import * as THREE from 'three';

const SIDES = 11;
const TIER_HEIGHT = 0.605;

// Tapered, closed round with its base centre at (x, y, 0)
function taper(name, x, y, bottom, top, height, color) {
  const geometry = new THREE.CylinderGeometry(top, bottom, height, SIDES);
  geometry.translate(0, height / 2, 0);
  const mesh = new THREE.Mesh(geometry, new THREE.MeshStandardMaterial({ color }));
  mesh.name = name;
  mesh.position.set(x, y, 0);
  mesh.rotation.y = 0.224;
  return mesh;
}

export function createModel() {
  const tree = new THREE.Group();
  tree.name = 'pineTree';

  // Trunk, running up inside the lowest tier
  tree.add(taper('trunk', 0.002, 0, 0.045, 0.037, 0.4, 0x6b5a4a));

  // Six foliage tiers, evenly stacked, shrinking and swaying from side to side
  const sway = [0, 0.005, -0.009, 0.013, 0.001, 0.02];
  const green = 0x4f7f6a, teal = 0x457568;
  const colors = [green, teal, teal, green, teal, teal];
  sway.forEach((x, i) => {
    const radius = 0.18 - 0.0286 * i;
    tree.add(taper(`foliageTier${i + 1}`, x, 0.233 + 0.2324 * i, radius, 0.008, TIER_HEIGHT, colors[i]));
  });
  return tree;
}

━━━━━━━━━━━━━━━━━━━━

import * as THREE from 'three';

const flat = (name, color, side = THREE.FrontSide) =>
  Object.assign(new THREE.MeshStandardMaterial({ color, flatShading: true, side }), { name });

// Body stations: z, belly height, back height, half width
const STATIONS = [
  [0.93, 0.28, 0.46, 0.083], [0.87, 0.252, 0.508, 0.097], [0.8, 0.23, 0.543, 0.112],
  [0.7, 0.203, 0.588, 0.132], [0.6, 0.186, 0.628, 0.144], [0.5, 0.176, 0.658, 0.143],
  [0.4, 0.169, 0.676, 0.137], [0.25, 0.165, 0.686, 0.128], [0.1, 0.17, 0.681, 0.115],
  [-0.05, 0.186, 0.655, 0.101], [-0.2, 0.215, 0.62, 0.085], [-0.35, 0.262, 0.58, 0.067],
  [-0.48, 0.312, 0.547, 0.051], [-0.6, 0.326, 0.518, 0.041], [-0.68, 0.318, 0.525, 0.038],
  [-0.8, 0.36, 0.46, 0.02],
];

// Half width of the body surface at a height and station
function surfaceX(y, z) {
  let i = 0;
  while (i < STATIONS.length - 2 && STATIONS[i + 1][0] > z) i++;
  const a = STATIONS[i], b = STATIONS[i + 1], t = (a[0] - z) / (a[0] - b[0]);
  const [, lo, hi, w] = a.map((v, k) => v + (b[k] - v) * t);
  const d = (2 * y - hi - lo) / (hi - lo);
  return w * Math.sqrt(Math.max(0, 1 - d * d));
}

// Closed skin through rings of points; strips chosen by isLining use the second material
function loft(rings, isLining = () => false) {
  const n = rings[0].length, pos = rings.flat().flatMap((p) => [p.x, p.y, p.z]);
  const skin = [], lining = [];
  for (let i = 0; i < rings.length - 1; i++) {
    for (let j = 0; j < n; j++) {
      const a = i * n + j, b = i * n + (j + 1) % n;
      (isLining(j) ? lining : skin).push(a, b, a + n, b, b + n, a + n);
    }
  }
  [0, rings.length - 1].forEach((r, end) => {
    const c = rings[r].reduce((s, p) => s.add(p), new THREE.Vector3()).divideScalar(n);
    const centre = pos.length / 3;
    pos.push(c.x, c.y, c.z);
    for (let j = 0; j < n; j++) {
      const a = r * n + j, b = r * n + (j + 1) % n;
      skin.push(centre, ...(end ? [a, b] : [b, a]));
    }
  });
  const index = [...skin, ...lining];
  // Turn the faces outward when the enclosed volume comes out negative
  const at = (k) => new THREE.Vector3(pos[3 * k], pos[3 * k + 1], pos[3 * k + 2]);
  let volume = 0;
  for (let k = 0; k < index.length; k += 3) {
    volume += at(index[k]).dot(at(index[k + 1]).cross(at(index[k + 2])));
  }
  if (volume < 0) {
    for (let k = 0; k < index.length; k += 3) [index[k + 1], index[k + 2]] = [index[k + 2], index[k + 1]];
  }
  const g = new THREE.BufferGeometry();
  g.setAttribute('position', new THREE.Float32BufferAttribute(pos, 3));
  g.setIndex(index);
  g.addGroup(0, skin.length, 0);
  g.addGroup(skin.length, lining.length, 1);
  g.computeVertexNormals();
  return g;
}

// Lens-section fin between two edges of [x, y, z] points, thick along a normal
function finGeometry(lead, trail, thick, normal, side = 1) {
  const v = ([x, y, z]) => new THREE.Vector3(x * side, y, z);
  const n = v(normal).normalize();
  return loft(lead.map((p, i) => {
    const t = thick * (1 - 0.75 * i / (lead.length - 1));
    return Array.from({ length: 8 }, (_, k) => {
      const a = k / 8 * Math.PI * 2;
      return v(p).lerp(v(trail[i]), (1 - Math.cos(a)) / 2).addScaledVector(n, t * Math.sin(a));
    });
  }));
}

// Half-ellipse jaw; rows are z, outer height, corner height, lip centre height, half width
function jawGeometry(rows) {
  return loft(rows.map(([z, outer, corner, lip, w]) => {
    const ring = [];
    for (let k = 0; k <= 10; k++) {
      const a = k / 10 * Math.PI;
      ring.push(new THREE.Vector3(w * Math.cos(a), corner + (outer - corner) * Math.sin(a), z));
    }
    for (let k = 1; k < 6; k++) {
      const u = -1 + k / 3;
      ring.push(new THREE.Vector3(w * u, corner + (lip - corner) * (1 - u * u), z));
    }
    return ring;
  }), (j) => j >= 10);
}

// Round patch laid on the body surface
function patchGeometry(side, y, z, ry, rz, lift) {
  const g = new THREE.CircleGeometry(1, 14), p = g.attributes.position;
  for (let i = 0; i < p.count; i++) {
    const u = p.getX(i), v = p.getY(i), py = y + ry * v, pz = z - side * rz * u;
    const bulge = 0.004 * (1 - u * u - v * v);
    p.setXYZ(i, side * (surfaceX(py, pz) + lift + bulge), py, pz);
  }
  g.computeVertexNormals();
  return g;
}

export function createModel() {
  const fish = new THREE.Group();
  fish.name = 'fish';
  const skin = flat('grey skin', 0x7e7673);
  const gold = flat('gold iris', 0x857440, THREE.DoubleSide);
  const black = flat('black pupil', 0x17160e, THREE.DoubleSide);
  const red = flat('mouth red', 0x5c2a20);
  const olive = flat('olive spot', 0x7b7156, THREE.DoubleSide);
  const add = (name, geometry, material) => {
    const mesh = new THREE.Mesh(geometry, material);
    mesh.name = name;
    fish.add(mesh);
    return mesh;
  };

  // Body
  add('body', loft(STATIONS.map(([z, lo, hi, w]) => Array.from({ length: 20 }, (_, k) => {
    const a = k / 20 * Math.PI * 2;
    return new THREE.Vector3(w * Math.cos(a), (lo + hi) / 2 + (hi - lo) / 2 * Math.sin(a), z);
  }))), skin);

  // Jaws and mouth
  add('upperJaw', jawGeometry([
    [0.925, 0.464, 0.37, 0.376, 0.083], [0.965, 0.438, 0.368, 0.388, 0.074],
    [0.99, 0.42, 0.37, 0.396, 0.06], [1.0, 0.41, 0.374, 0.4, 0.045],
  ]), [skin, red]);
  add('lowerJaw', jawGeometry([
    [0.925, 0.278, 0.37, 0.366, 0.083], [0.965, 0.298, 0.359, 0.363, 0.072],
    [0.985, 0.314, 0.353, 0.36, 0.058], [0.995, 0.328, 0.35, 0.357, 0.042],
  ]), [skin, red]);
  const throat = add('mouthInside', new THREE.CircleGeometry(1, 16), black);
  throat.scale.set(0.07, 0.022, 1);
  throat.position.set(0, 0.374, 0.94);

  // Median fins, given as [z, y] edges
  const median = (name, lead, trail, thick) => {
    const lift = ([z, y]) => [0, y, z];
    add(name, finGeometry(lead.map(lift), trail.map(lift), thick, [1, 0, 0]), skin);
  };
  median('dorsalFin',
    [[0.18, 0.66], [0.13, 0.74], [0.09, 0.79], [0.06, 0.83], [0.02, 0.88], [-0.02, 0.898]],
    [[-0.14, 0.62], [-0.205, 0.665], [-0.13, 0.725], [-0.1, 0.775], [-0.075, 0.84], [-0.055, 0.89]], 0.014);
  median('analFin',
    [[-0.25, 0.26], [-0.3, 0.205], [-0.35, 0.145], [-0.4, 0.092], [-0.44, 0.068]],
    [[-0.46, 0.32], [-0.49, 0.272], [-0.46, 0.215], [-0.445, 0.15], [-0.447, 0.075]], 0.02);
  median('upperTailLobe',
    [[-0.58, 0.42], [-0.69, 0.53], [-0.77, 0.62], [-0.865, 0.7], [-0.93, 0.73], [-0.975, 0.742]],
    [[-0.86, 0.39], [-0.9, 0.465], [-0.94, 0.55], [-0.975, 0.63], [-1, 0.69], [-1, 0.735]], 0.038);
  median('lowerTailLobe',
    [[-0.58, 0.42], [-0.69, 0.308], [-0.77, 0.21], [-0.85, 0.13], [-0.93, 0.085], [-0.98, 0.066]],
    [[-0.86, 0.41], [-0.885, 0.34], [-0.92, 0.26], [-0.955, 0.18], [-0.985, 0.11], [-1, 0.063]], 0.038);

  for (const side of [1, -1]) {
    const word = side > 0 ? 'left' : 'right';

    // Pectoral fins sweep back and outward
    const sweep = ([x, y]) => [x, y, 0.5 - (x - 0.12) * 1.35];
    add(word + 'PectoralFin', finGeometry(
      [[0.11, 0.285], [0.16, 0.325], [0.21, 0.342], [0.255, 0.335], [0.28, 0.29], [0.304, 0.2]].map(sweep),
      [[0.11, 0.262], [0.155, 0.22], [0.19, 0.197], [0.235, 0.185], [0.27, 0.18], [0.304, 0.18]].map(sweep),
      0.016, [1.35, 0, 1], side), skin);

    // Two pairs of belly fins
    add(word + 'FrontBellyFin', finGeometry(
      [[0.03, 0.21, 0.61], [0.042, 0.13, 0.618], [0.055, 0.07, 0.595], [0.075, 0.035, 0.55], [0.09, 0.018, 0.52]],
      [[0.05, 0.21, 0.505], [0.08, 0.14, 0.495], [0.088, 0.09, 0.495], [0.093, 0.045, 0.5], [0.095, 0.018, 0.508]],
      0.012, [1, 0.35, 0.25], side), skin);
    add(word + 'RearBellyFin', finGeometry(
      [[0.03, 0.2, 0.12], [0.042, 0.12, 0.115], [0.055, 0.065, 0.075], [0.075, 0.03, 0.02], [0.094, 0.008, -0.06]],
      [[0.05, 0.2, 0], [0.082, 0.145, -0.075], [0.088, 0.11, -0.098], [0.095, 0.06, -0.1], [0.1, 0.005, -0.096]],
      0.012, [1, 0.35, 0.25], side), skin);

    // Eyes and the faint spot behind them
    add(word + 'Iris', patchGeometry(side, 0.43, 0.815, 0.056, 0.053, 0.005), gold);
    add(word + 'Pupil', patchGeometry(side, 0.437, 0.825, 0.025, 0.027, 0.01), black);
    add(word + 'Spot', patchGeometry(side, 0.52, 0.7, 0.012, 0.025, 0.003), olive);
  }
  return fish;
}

━━━━━━━━━━━━━━━━━━━━

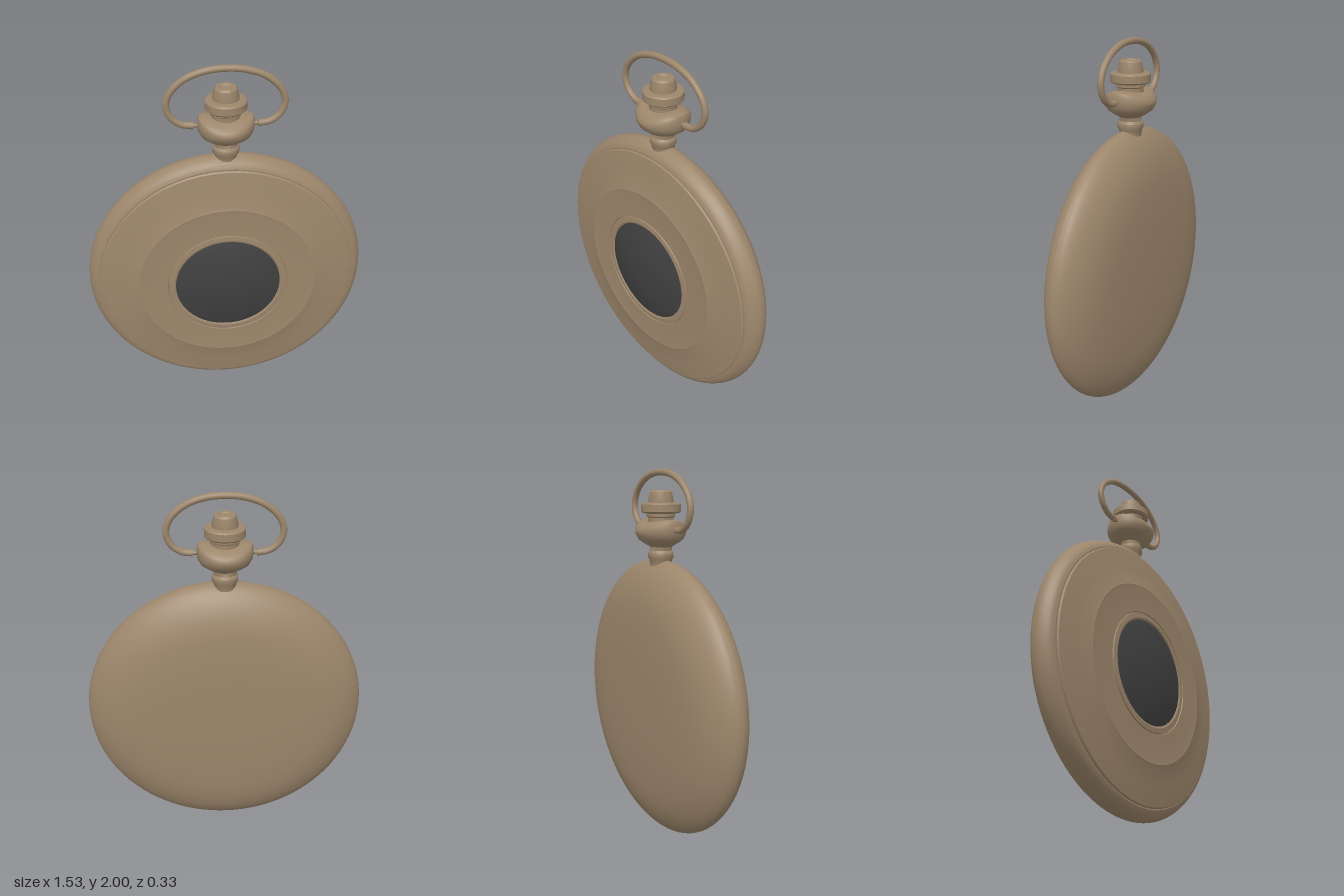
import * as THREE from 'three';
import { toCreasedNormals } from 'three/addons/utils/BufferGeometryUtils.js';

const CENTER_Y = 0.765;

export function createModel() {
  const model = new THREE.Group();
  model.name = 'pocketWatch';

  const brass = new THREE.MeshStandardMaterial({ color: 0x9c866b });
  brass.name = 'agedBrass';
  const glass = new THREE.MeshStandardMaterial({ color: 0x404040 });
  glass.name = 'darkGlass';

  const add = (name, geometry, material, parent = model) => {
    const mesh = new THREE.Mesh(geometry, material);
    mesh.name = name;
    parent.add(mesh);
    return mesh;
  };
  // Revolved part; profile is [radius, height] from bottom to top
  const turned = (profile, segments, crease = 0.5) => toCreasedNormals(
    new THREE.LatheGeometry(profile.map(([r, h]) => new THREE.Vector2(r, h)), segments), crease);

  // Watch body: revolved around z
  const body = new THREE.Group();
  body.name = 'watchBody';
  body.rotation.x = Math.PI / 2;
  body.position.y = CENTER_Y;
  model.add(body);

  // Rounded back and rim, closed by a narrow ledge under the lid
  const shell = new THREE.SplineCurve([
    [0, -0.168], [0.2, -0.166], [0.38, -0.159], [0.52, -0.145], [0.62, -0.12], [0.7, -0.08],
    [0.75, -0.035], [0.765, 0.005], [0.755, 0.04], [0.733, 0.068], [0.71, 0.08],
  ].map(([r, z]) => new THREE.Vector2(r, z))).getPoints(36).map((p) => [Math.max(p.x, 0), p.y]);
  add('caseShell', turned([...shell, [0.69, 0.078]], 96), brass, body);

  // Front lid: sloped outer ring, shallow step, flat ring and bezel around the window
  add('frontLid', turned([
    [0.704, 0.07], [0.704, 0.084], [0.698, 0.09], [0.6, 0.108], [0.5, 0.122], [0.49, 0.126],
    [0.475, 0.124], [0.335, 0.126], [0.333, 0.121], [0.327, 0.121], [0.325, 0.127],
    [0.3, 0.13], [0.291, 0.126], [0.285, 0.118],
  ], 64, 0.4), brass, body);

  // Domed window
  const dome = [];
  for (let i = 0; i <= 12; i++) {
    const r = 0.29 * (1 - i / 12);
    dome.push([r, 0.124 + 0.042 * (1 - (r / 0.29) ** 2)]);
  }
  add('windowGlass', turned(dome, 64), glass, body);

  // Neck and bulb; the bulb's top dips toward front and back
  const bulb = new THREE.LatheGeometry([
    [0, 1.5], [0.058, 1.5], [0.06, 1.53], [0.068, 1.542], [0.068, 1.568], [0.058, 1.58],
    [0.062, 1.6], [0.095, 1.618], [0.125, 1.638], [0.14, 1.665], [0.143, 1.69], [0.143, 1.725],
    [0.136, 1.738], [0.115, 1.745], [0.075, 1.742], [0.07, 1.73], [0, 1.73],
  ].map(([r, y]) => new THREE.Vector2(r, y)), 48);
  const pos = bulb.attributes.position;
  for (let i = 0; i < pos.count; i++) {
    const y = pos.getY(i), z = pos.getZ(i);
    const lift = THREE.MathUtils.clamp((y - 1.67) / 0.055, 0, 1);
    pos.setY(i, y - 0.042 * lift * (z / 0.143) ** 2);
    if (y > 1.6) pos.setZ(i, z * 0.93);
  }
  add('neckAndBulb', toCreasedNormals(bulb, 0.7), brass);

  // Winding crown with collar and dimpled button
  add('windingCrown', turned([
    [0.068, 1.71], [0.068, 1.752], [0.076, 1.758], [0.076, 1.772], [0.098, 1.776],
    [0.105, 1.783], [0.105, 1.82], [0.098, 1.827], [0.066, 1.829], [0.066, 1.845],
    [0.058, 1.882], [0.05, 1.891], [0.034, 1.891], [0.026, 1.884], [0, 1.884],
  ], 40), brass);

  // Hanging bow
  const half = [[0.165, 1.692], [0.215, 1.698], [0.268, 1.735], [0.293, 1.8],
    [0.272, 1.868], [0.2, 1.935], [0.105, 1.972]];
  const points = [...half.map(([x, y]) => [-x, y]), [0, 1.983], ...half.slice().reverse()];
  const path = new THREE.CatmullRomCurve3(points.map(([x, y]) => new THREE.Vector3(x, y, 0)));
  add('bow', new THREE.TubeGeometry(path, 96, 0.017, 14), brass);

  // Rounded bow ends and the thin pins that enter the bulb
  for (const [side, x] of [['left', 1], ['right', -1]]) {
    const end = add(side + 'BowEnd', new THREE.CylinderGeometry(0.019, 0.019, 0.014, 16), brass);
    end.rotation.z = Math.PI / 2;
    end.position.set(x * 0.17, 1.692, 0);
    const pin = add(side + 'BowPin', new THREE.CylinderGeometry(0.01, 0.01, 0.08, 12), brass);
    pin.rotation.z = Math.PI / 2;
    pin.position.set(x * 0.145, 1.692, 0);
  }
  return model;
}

━━━━━━━━━━━━━━━━━━━━

Every line above that carries the string "word" should be copied.

= RESULT =
    const word = side > 0 ? 'left' : 'right';
    add(word + 'PectoralFin', finGeometry(
    add(word + 'FrontBellyFin', finGeometry(
    add(word + 'RearBellyFin', finGeometry(
    add(word + 'Iris', patchGeometry(side, 0.43, 0.815, 0.056, 0.053, 0.005), gold);
    add(word + 'Pupil', patchGeometry(side, 0.437, 0.825, 0.025, 0.027, 0.01), black);
    add(word + 'Spot', patchGeometry(side, 0.52, 0.7, 0.012, 0.025, 0.003), olive);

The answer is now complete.